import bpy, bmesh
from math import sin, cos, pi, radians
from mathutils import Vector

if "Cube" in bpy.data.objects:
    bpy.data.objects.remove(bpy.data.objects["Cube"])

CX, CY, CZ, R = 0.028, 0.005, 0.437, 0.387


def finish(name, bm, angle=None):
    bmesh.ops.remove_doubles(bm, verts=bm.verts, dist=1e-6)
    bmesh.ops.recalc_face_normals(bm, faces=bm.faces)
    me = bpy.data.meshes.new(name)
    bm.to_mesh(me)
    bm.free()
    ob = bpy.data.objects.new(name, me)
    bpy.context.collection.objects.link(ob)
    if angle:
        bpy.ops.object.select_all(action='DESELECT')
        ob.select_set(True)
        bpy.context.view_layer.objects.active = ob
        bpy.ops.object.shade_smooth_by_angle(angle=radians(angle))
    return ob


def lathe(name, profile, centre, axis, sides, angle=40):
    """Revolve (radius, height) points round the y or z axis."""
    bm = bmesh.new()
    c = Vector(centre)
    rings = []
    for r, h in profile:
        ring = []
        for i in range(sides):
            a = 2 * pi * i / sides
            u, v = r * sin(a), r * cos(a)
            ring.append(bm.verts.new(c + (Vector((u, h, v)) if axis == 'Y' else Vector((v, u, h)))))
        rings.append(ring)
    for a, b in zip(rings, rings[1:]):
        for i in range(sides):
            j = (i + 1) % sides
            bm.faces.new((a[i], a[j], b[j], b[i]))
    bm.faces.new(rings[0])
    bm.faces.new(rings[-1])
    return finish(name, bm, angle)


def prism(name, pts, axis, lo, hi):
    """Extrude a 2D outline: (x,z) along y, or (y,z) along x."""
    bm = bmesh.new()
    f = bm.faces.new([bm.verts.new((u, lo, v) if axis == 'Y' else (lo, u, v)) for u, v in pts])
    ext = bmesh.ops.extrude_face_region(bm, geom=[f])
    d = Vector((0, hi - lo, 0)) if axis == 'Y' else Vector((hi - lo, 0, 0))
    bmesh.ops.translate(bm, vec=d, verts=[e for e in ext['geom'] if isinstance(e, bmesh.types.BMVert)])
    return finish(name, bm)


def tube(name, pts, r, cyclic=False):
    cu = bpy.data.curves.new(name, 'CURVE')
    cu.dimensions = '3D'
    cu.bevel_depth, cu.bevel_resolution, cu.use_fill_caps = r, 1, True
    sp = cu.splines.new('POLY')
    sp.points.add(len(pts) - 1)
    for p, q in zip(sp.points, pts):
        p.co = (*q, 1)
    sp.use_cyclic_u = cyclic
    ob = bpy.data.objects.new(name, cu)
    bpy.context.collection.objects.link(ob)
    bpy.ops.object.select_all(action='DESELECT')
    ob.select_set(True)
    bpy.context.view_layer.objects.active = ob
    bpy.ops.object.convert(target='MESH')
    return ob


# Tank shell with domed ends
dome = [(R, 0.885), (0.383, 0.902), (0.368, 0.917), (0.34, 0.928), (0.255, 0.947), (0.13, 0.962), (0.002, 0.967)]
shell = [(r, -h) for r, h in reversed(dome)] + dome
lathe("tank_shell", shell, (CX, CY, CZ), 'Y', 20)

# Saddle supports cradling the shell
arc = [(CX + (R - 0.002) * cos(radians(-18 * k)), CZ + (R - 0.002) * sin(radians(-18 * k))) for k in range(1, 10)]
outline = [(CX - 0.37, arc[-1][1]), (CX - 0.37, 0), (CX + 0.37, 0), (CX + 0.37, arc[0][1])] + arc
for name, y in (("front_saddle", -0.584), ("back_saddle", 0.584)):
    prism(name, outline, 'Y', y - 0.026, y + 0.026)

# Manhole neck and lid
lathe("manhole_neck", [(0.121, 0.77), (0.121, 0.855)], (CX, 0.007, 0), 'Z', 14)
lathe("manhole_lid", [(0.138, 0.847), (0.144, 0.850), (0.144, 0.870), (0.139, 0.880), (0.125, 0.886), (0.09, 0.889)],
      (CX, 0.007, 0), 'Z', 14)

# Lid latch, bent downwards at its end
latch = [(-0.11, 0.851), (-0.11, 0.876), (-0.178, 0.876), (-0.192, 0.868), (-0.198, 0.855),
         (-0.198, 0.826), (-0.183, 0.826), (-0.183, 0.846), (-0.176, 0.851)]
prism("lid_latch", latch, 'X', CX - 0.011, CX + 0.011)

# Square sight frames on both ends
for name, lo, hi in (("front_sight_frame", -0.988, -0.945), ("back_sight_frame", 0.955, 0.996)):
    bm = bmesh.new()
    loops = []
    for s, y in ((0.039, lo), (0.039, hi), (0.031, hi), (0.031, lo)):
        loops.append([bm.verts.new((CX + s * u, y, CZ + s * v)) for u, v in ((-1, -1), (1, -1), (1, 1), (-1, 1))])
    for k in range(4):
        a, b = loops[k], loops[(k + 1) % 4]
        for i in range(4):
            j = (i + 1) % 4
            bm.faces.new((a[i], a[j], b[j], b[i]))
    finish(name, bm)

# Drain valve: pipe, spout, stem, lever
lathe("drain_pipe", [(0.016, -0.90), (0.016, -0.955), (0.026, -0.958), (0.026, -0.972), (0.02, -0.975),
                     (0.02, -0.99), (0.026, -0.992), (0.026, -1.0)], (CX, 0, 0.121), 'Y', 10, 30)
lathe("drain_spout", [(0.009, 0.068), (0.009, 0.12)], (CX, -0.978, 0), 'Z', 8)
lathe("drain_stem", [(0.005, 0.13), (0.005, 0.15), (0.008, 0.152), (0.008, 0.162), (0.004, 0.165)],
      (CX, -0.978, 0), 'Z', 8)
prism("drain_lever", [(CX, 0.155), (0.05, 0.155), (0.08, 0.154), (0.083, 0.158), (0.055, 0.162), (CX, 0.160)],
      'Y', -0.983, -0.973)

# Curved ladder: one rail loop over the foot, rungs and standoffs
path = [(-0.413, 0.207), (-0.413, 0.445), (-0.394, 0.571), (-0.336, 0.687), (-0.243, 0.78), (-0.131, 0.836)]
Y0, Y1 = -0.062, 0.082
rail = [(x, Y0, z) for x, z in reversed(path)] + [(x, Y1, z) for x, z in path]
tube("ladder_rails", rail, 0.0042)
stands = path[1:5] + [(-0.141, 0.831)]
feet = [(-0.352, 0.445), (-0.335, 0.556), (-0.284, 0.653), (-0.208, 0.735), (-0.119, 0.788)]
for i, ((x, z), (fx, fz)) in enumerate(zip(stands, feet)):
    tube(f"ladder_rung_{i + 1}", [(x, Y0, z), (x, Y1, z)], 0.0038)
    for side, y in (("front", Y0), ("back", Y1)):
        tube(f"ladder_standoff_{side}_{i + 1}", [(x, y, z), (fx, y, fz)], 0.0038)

Exercise prompt
Could you write out all of the data again, exactly as given?

Reply
import bpy, bmesh
from math import sin, cos, pi, radians
from mathutils import Vector

if "Cube" in bpy.data.objects:
    bpy.data.objects.remove(bpy.data.objects["Cube"])

CX, CY, CZ, R = 0.028, 0.005, 0.437, 0.387


def finish(name, bm, angle=None):
    bmesh.ops.remove_doubles(bm, verts=bm.verts, dist=1e-6)
    bmesh.ops.recalc_face_normals(bm, faces=bm.faces)
    me = bpy.data.meshes.new(name)
    bm.to_mesh(me)
    bm.free()
    ob = bpy.data.objects.new(name, me)
    bpy.context.collection.objects.link(ob)
    if angle:
        bpy.ops.object.select_all(action='DESELECT')
        ob.select_set(True)
        bpy.context.view_layer.objects.active = ob
        bpy.ops.object.shade_smooth_by_angle(angle=radians(angle))
    return ob


def lathe(name, profile, centre, axis, sides, angle=40):
    """Revolve (radius, height) points round the y or z axis."""
    bm = bmesh.new()
    c = Vector(centre)
    rings = []
    for r, h in profile:
        ring = []
        for i in range(sides):
            a = 2 * pi * i / sides
            u, v = r * sin(a), r * cos(a)
            ring.append(bm.verts.new(c + (Vector((u, h, v)) if axis == 'Y' else Vector((v, u, h)))))
        rings.append(ring)
    for a, b in zip(rings, rings[1:]):
        for i in range(sides):
            j = (i + 1) % sides
            bm.faces.new((a[i], a[j], b[j], b[i]))
    bm.faces.new(rings[0])
    bm.faces.new(rings[-1])
    return finish(name, bm, angle)


def prism(name, pts, axis, lo, hi):
    """Extrude a 2D outline: (x,z) along y, or (y,z) along x."""
    bm = bmesh.new()
    f = bm.faces.new([bm.verts.new((u, lo, v) if axis == 'Y' else (lo, u, v)) for u, v in pts])
    ext = bmesh.ops.extrude_face_region(bm, geom=[f])
    d = Vector((0, hi - lo, 0)) if axis == 'Y' else Vector((hi - lo, 0, 0))
    bmesh.ops.translate(bm, vec=d, verts=[e for e in ext['geom'] if isinstance(e, bmesh.types.BMVert)])
    return finish(name, bm)


def tube(name, pts, r, cyclic=False):
    cu = bpy.data.curves.new(name, 'CURVE')
    cu.dimensions = '3D'
    cu.bevel_depth, cu.bevel_resolution, cu.use_fill_caps = r, 1, True
    sp = cu.splines.new('POLY')
    sp.points.add(len(pts) - 1)
    for p, q in zip(sp.points, pts):
        p.co = (*q, 1)
    sp.use_cyclic_u = cyclic
    ob = bpy.data.objects.new(name, cu)
    bpy.context.collection.objects.link(ob)
    bpy.ops.object.select_all(action='DESELECT')
    ob.select_set(True)
    bpy.context.view_layer.objects.active = ob
    bpy.ops.object.convert(target='MESH')
    return ob


# Tank shell with domed ends
dome = [(R, 0.885), (0.383, 0.902), (0.368, 0.917), (0.34, 0.928), (0.255, 0.947), (0.13, 0.962), (0.002, 0.967)]
shell = [(r, -h) for r, h in reversed(dome)] + dome
lathe("tank_shell", shell, (CX, CY, CZ), 'Y', 20)

# Saddle supports cradling the shell
arc = [(CX + (R - 0.002) * cos(radians(-18 * k)), CZ + (R - 0.002) * sin(radians(-18 * k))) for k in range(1, 10)]
outline = [(CX - 0.37, arc[-1][1]), (CX - 0.37, 0), (CX + 0.37, 0), (CX + 0.37, arc[0][1])] + arc
for name, y in (("front_saddle", -0.584), ("back_saddle", 0.584)):
    prism(name, outline, 'Y', y - 0.026, y + 0.026)

# Manhole neck and lid
lathe("manhole_neck", [(0.121, 0.77), (0.121, 0.855)], (CX, 0.007, 0), 'Z', 14)
lathe("manhole_lid", [(0.138, 0.847), (0.144, 0.850), (0.144, 0.870), (0.139, 0.880), (0.125, 0.886), (0.09, 0.889)],
      (CX, 0.007, 0), 'Z', 14)

# Lid latch, bent downwards at its end
latch = [(-0.11, 0.851), (-0.11, 0.876), (-0.178, 0.876), (-0.192, 0.868), (-0.198, 0.855),
         (-0.198, 0.826), (-0.183, 0.826), (-0.183, 0.846), (-0.176, 0.851)]
prism("lid_latch", latch, 'X', CX - 0.011, CX + 0.011)

# Square sight frames on both ends
for name, lo, hi in (("front_sight_frame", -0.988, -0.945), ("back_sight_frame", 0.955, 0.996)):
    bm = bmesh.new()
    loops = []
    for s, y in ((0.039, lo), (0.039, hi), (0.031, hi), (0.031, lo)):
        loops.append([bm.verts.new((CX + s * u, y, CZ + s * v)) for u, v in ((-1, -1), (1, -1), (1, 1), (-1, 1))])
    for k in range(4):
        a, b = loops[k], loops[(k + 1) % 4]
        for i in range(4):
            j = (i + 1) % 4
            bm.faces.new((a[i], a[j], b[j], b[i]))
    finish(name, bm)

# Drain valve: pipe, spout, stem, lever
lathe("drain_pipe", [(0.016, -0.90), (0.016, -0.955), (0.026, -0.958), (0.026, -0.972), (0.02, -0.975),
                     (0.02, -0.99), (0.026, -0.992), (0.026, -1.0)], (CX, 0, 0.121), 'Y', 10, 30)
lathe("drain_spout", [(0.009, 0.068), (0.009, 0.12)], (CX, -0.978, 0), 'Z', 8)
lathe("drain_stem", [(0.005, 0.13), (0.005, 0.15), (0.008, 0.152), (0.008, 0.162), (0.004, 0.165)],
      (CX, -0.978, 0), 'Z', 8)
prism("drain_lever", [(CX, 0.155), (0.05, 0.155), (0.08, 0.154), (0.083, 0.158), (0.055, 0.162), (CX, 0.160)],
      'Y', -0.983, -0.973)

# Curved ladder: one rail loop over the foot, rungs and standoffs
path = [(-0.413, 0.207), (-0.413, 0.445), (-0.394, 0.571), (-0.336, 0.687), (-0.243, 0.78), (-0.131, 0.836)]
Y0, Y1 = -0.062, 0.082
rail = [(x, Y0, z) for x, z in reversed(path)] + [(x, Y1, z) for x, z in path]
tube("ladder_rails", rail, 0.0042)
stands = path[1:5] + [(-0.141, 0.831)]
feet = [(-0.352, 0.445), (-0.335, 0.556), (-0.284, 0.653), (-0.208, 0.735), (-0.119, 0.788)]
for i, ((x, z), (fx, fz)) in enumerate(zip(stands, feet)):
    tube(f"ladder_rung_{i + 1}", [(x, Y0, z), (x, Y1, z)], 0.0038)
    for side, y in (("front", Y0), ("back", Y1)):
        tube(f"ladder_standoff_{side}_{i + 1}", [(x, y, z), (fx, y, fz)], 0.0038)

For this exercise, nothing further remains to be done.